Diane Hessan, a 2005 Winning Workplaces Best Boss, is President and CEO of Communispace, a Massachusetts-based firm that makes consumers “come alive” for brands in a way that renders focus groups obsolete. In this interview, she describes workplace best practices that contribute to the bottom line and what she plans to speak about at our ROI of Great Workplaces Conference in October.
Your company works in one of the hottest spaces right now – social networking. How have you used employee engagement to fuel innovation and distance yourselves from the competition?
From the beginning we’ve had a policy of being very open with our employees about where we are as a company – the good and the bad – and in return we’ve asked people to be open with us about what’s working or not working, what they’re seeing in the marketplace and what they’re hearing from clients.
When I first put that policy in place I just thought it was a good way to run a company, but there have been many times when it has really been a savior for us and had a major impact on the business.
For example, we had a near-death experience in 2001. We are venture-backed and were running out of money and thought that we were going to have to do a major layoff. We sat down with all our employees, ran through the numbers and told them what was going on. Everybody asked a zillion questions and I just said, “Look, we have 36 hours and at the end of that we have to take some action.” Thirty-six hours later we had 52 ideas, and everybody had decided to take a salary cut in return for stock options.
This was in March 2001 and we made it to November just based on the cash flow from those decisions. In November our investors decided to give us more money. So employee engagement was literally a lifesaver for the company, and in fact it’s evolved to affect everything from how we run our intranet site to the frequency of all-staff meetings.

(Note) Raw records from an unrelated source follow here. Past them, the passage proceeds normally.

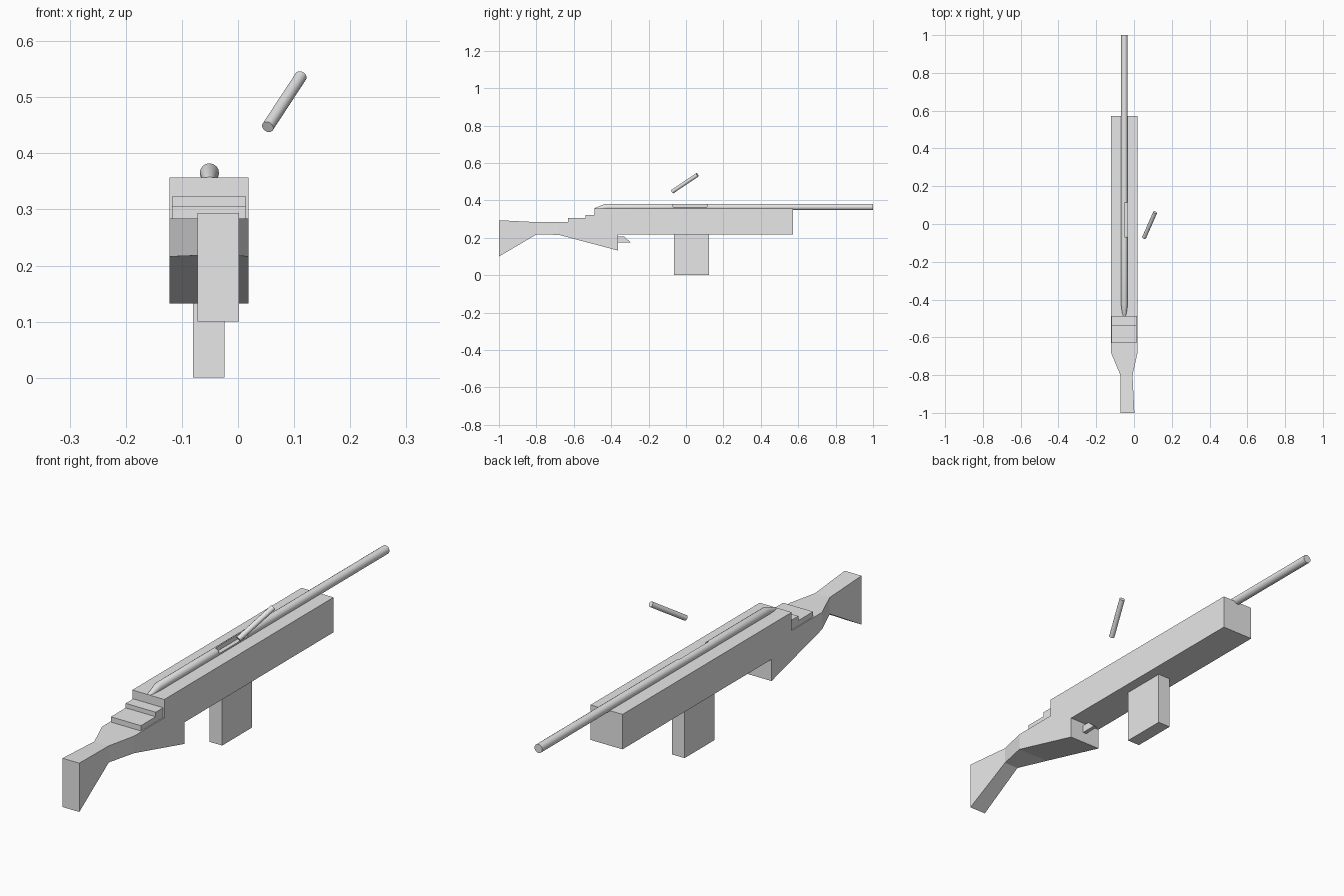
import bpy, bmesh, math
from mathutils import Vector

if "Cube" in bpy.data.objects:
    bpy.data.objects.remove(bpy.data.objects["Cube"])

CX = -0.051  # centre line of the long body

grey = bpy.data.materials.new("light_grey")
grey.diffuse_color = (0.8, 0.8, 0.8, 1)
grey.use_nodes = True
grey.node_tree.nodes["Principled BSDF"].inputs["Base Color"].default_value = grey.diffuse_color


def loft(name, rings, smooth=False):
    """Skin a closed, capped solid through rings of equal point count."""
    bm = bmesh.new()
    loops = [[bm.verts.new(p) for p in ring] for ring in rings]
    n = len(loops[0])
    for a, b in zip(loops, loops[1:]):
        for i in range(n):
            j = (i + 1) % n
            bm.faces.new((a[i], a[j], b[j], b[i]))
    bm.faces.new(loops[0])
    bm.faces.new(loops[-1])
    bmesh.ops.recalc_face_normals(bm, faces=bm.faces)
    mesh = bpy.data.meshes.new(name)
    bm.to_mesh(mesh)
    bm.free()
    mesh.materials.append(grey)
    obj = bpy.data.objects.new(name, mesh)
    bpy.context.collection.objects.link(obj)
    if smooth:
        bpy.ops.object.select_all(action='DESELECT')
        obj.select_set(True)
        bpy.context.view_layer.objects.active = obj
        bpy.ops.object.shade_smooth_by_angle(angle=math.radians(35))
    return obj


def extrude_profile(name, profile, x0, x1):
    """Extrude a (y, z) side profile across x."""
    return loft(name, [[(x, y, z) for y, z in profile] for x in (x0, x1)])


def box(name, x0, x1, y0, y1, z0, z1):
    return extrude_profile(name, [(y0, z0), (y1, z0), (y1, z1), (y0, z1)], x0, x1)


def rect(y, x0, x1, z0, z1):
    return [(x0, y, z0), (x1, y, z0), (x1, y, z1), (x0, y, z1)]


def circle(y, z, r, n=16):
    return [(CX + r * math.cos(math.tau * i / n), y, z + r * math.sin(math.tau * i / n))
            for i in range(n)]


# Main body with the sloping lower rear
extrude_profile("body", [
    (-0.68, 0.284), (-0.49, 0.284), (-0.49, 0.357), (0.573, 0.357),
    (0.573, 0.218), (-0.363, 0.218), (-0.363, 0.132), (-0.68, 0.216)], -0.122, 0.019)

# Stepped blocks behind the body
extrude_profile("rear_steps", [
    (-0.63, 0.27), (-0.63, 0.305), (-0.537, 0.305), (-0.537, 0.323),
    (-0.48, 0.323), (-0.48, 0.27)], -0.118, 0.014)

# Shoulder stock: tapers to a neck, then flares downward
loft("stock", [
    rect(-0.68, -0.122, 0.019, 0.216, 0.284),
    rect(-0.80, -0.072, -0.008, 0.218, 0.284),
    rect(-1.00, -0.072, 0.002, 0.10, 0.294)])

# Magazine and trigger
box("magazine", -0.08, -0.024, -0.065, 0.123, 0.0, 0.23)
extrude_profile("trigger", [
    (-0.37, 0.208), (-0.33, 0.206), (-0.296, 0.176), (-0.37, 0.176)],
    CX - 0.008, CX + 0.008)

# Barrel: rear and front tubes with an open ejection port between them
BZ, R = 0.365, 0.0172
loft("barrel_rear", [circle(-0.49, 0.349, 0.009), circle(-0.43, BZ, R),
                     circle(-0.07, BZ, R)], True)
loft("barrel_front", [circle(0.113, BZ, R), circle(1.0, BZ, R)], True)
loft("barrel_port", [circle(y, BZ, R)[4:] + [circle(y, BZ, R)[0], (CX, y, BZ)]
                     for y in (-0.07, 0.113)], True)

# Ejected cartridge case floating beside the port
a, b = Vector((0.053, -0.073, 0.447)), Vector((0.112, 0.061, 0.537))
axis = (b - a).normalized()
u = axis.cross(Vector((0, 0, 1))).normalized()
v = axis.cross(u)
loft("cartridge_case", [
    [c + 0.0108 * (u * math.cos(math.tau * i / 16) + v * math.sin(math.tau * i / 16))
     for i in range(16)] for c in (a, b)], True)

A hot topic in leadership and HR circles right now is flex work arrangements. Communispace has seemed to master this in balancing employee needs with business demands. What’s your secret?
I guess it’s the set of assumptions we have. For instance, we believe that your scarce resource is your energy, not your time. We’ve got a huge service component of our business, and so for us a key to success is employees who are responsive, listening hard, energetic and enthusiastic with clients. So we want people to come to work and be as present as possible, and that’s what we manage to, rather than how many hours a week you worked.

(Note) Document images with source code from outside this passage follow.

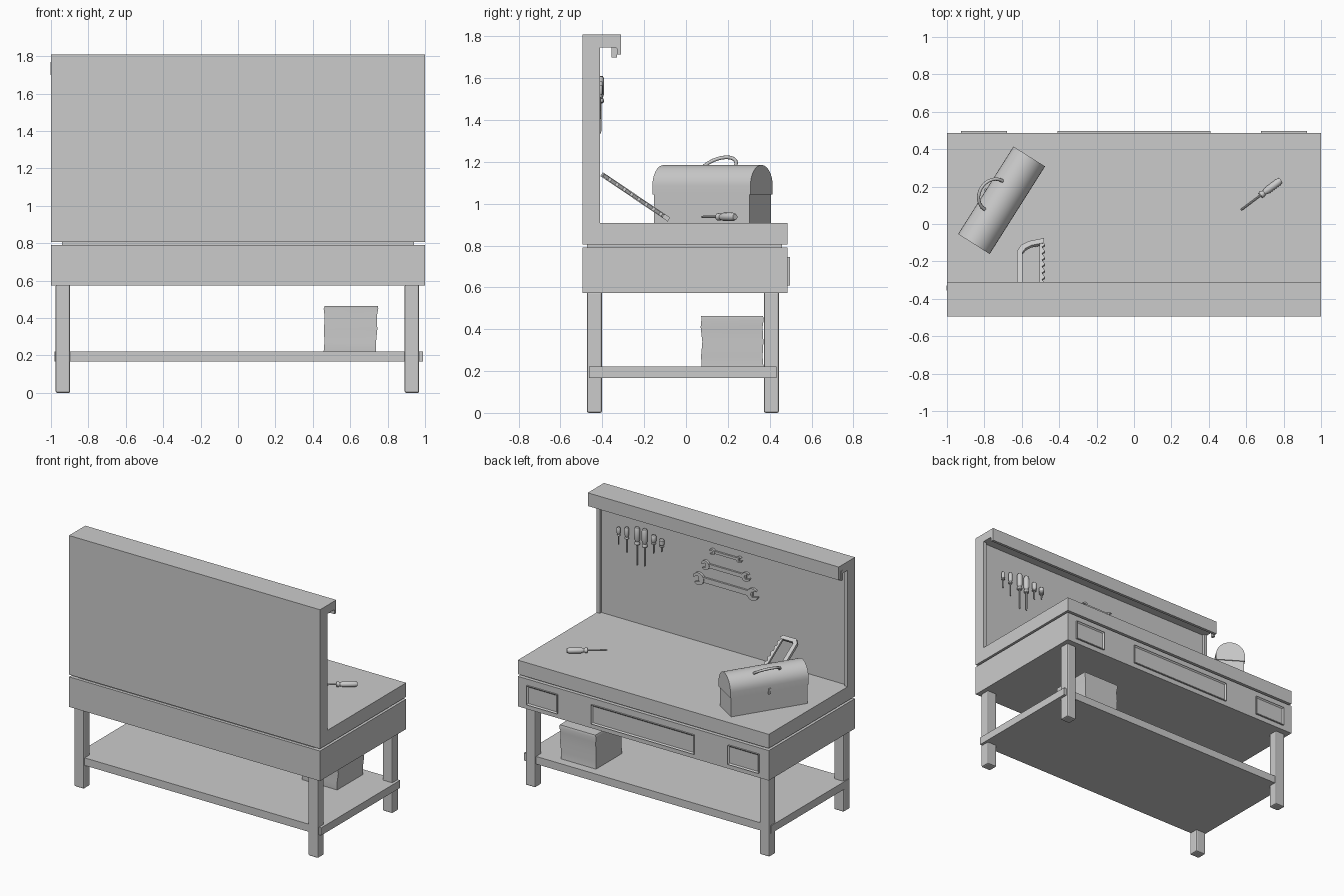
import bpy, bmesh, math
from mathutils import Matrix, Vector

if "Cube" in bpy.data.objects:
    bpy.data.objects.remove(bpy.data.objects["Cube"])


def finish(name, bm, smooth=False, bevel=0):
    bmesh.ops.recalc_face_normals(bm, faces=bm.faces)
    me = bpy.data.meshes.new(name)
    bm.to_mesh(me)
    bm.free()
    ob = bpy.data.objects.new(name, me)
    bpy.context.collection.objects.link(ob)
    bpy.ops.object.select_all(action='DESELECT')
    ob.select_set(True)
    bpy.context.view_layer.objects.active = ob
    if smooth:
        bpy.ops.object.shade_smooth_by_angle(angle=math.radians(35))
    if bevel:
        mod = ob.modifiers.new("bevel", 'BEVEL')
        mod.width, mod.segments = bevel, 2
    return ob


def box(name, x0, x1, y0, y1, z0, z1, bevel=0, M=Matrix()):
    bm = bmesh.new()
    bmesh.ops.create_cube(bm, size=1)
    for v in bm.verts:
        v.co = M @ Vector((x0 + (x1 - x0) * (v.co.x + .5),
                           y0 + (y1 - y0) * (v.co.y + .5),
                           z0 + (z1 - z0) * (v.co.z + .5)))
    return finish(name, bm, bevel=bevel)


def frame(o, a, b, c):
    """Matrix sending local axes to a, b, c with origin o."""
    return Matrix((a, b, c)).transposed().to_4x4() if o is None else \
        Matrix.Translation(o) @ Matrix((a, b, c)).transposed().to_4x4()


def prism(name, pts, M, depth, smooth=False):
    bm = bmesh.new()
    f = bm.faces.new([bm.verts.new((p[0], p[1], 0)) for p in pts])
    r = bmesh.ops.extrude_face_region(bm, geom=[f])
    for v in r['geom']:
        if isinstance(v, bmesh.types.BMVert):
            v.co.z += depth
    bm.transform(M)
    return finish(name, bm, smooth)


def lathe(name, prof, M, n=12):
    bm = bmesh.new()
    rings = [[bm.verts.new((r * math.cos(2 * math.pi * i / n), r * math.sin(2 * math.pi * i / n), z))
              for i in range(n)] for r, z in prof]
    for a, b in zip(rings, rings[1:]):
        for i in range(n):
            bm.faces.new((a[i], a[(i + 1) % n], b[(i + 1) % n], b[i]))
    bm.faces.new(rings[0])
    bm.faces.new(rings[-1])
    bm.transform(M)
    return finish(name, bm, True)


# Back panel with worktop and hood: one side profile run across the width
side = frame((-1, 0, 0), (0, 1, 0), (0, 0, 1), (1, 0, 0))
prism("worktop_and_back", [(-.495, .806), (.486, .806), (.486, .907), (-.43, .907), (-.43, 1.746),
                           (-.335, 1.746), (-.33, 1.74), (-.33, 1.713), (-.31, 1.713),
                           (-.31, 1.808), (-.495, 1.808)], side, 2)
for x in (-1, .975):
    box("back_side_post", x, x + .025, -.45, -.412, .9, 1.75)
box("hood_end_clip", -1.003, -.985, -.355, -.33, 1.70, 1.77)

# Drawer case, shadow gap and legs
box("shadow_gap", -.94, .94, -.473, .46, .785, .81)
box("drawer_case", -1, 1, -.495, .486, .574, .79)
for x in (-.936, .93):
    for y in (-.438, .408):
        box("leg", x - .039, x + .039, y - .036, y + .036, 0, .58, .009)
box("lower_shelf", -.98, .988, -.464, .433, .167, .222)

# Drawer fronts with a recessed middle
for x0, x1 in ((-.925, -.68), (-.41, .41), (.68, .925)):
    bm = bmesh.new()
    bmesh.ops.create_cube(bm, size=1)
    bm.transform(Matrix.Translation(((x0 + x1) / 2, .485, .677)) @ Matrix.Diagonal((x1 - x0, .022, .138, 1)))
    bm.faces.ensure_lookup_table()
    f = max(bm.faces, key=lambda q: q.calc_center_median().y)
    bmesh.ops.inset_region(bm, faces=[f], thickness=.014, depth=-.008)
    finish("drawer_front", bm)

# Soft sided storage box on the shelf
bm = bmesh.new()
rings = []
for z, x0, x1, y0, y1 in ((.222, .458, .738, .075, .37), (.27, .462, .738, .072, .366),
                          (.34, .46, .745, .078, .37), (.41, .463, .742, .07, .366),
                          (.45, .458, .75, .074, .372), (.464, .464, .748, .072, .368)):
    rings.append([bm.verts.new((x, y, z)) for x, y in ((x0, y0), (x1, y0), (x1, y1), (x0, y1))])
for a, b in zip(rings, rings[1:]):
    for i in range(4):
        bm.faces.new((a[i], a[(i + 1) % 4], b[(i + 1) % 4], b[i]))
bm.faces.new(rings[0])
bm.faces.new(rings[-1])
finish("storage_box", bm, True)

# Toolbox: body, arched lid, latch, handle
T = Matrix.Translation((-.708, .127, .907)) @ Matrix.Rotation(math.radians(57.7), 4, 'Z')
box("toolbox_body", -.27, .27, -.095, .095, 0, .145, M=T)
lid = [(-.1, .138), (.1, .138)] + [(.1 * math.cos(t * math.pi / 16), .178 + .1 * math.sin(t * math.pi / 16))
                                   for t in range(17)]
prism("toolbox_lid", lid, T @ frame((-.277, 0, 0), (0, 1, 0), (0, 0, 1), (1, 0, 0)), .554, True)
box("toolbox_latch", -.008, .008, .09, .108, .12, .16, M=T)
cu = bpy.data.curves.new("toolbox_handle", 'CURVE')
cu.dimensions = '3D'
cu.bevel_depth, cu.bevel_resolution, cu.use_fill_caps = .009, 2, True
sp = cu.splines.new('POLY')
sp.points.add(12)
for i, p in enumerate(sp.points):
    a = math.pi * i / 12
    p.co = (*(T @ Vector((-.09 * math.cos(a), .05 + .077 * math.sin(a), .262 + .053 * math.sin(a)))), 1)
ob = bpy.data.objects.new("toolbox_handle", cu)
bpy.context.collection.objects.link(ob)
bpy.ops.object.select_all(action='DESELECT')
ob.select_set(True)
bpy.context.view_layer.objects.active = ob
bpy.ops.object.convert(target='MESH')


# Screwdrivers: local z runs from the tip to the handle end
def screwdriver(M, L, h, r):
    s = L - h
    lathe("screwdriver_shaft", [(.004, 0), (r * .3, .012), (r * .3, s + .01)], M, 8)
    lathe("screwdriver_handle", [(r * .6, s), (r * .9, s + h * .04), (r * .9, s + h * .12), (r * .65, s + h * .2),
                                 (r, s + h * .35), (r, s + h * .88), (r * .7, L)], M)


for x, z, L, h, r in ((.825, 1.446, .122, .06, .013), (.76, 1.405, .18, .085, .015),
                      (.677, 1.335, .272, .125, .02), (.617, 1.343, .267, .13, .02),
                      (.546, 1.456, .13, .065, .018), (.482, 1.483, .09, .055, .018)):
    screwdriver(Matrix.Translation((x, -.411, z)), L, h, r)
d = Vector((.214, .16, 0)).normalized()
screwdriver(Matrix.Translation((.572, .075, .937)) @ d.to_track_quat('Z', 'Y').to_matrix().to_4x4(), .267, .14, .02)

# Open ended wrenches on the back panel
for z, L in ((1.587, .26), (1.477, .39), (1.365, .52)):
    r = L * .085
    W = frame((-.023, -.435, z), (1, 0, 0), (0, 0, 1), (0, 1, 0))
    box("wrench_shank", -L / 2 + r, L / 2 - r, -r * .42, r * .42, 0, .018, M=W)
    jaw = [(r * math.cos(math.radians(a)), r * math.sin(math.radians(a))) for a in range(32, 329, 24)]
    jaw += [(r * .85, -r * .42), (-r * .1, -r * .42), (-r * .35, 0), (-r * .1, r * .42), (r * .85, r * .42)]
    for turn in (0, math.pi):
        H = W @ Matrix.Rotation(turn, 4, 'Z') @ Matrix.Translation((L / 2 - r, 0, 0)) @ Matrix.Rotation(-.3, 4, 'Z')
        prism("wrench_jaw", jaw, H, .022)

# Saw leaning on the back panel: bent frame bar and toothed strip
S = frame((0, -.088, .915), (1, 0, 0), (0, -.828, .56), (0, .56, .828))
outer = [(-.482, 0), (-.56, .018), (-.605, .045), (-.625, .085), (-.625, .36), (-.6, .388), (-.49, .388)]
inner = [(-.49, .36), (-.585, .36), (-.596, .35), (-.596, .09), (-.58, .066), (-.55, .046), (-.482, .03)]
prism("saw_frame", outer + inner, S, .022)
teeth = [(-.506, .385), (-.506, .01)]
for i in range(9):
    teeth += [(-.492, .012 + i * .042), (-.476, .04 + i * .042)]
prism("saw_blade", teeth, S @ Matrix.Translation((0, 0, .003)), .016)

Having said that, everyone around here works really hard, but other than the person who’s at our switchboard, we don’t say, “You must be in at this time and you can leave at this time.” Our people tend to work an average of 50 hours a week, but they pick those hours. It’s worked well to trust that people are going to work hard and take responsibility for what’s going on, but not have the place be a sweatshop.
Which particular workplace best practices would you point to as making the biggest impact on your bottom line?
Creating values for the organization that were relevant to what we do and then taking them seriously and putting teeth in them.
So for instance, in 2004 we realized we were going to be profitable and were going to make it as a company. We spent that summer thinking about what kind of company we wanted to be. We also spent a lot of time thinking about what we had done to get us to that point. That turned into a set of values that are still living and breathing within the organization.
Those values are really critical to how we operate and I would say they’ve paid off for us in being a great recruiting tool, a great source of alignment when managers are making decisions and a point of pride for employees. We’re trying to do a number of things and be great at what we do, but we’re also trying to build an amazing company. To do that it’s not just about what you’re selling.
You are set to speak about “lessons I’ve learned in building an enterprise” at our conference in October. Can you give a preview of some of these?
I think some of the things I’ll talk about will be obvious, like listen to your customers. Some might be less obvious, like five-year plans are totally overrated. I think you have to have a path and a sense of where you want to go, but in this day and age I think your strategy has to be emergent.
I think that passionate people move the business ahead. In most businesses I think I’d rather have two passionate people than three smart ones. I’d rather have people who are jazzed, who see the glass as half full.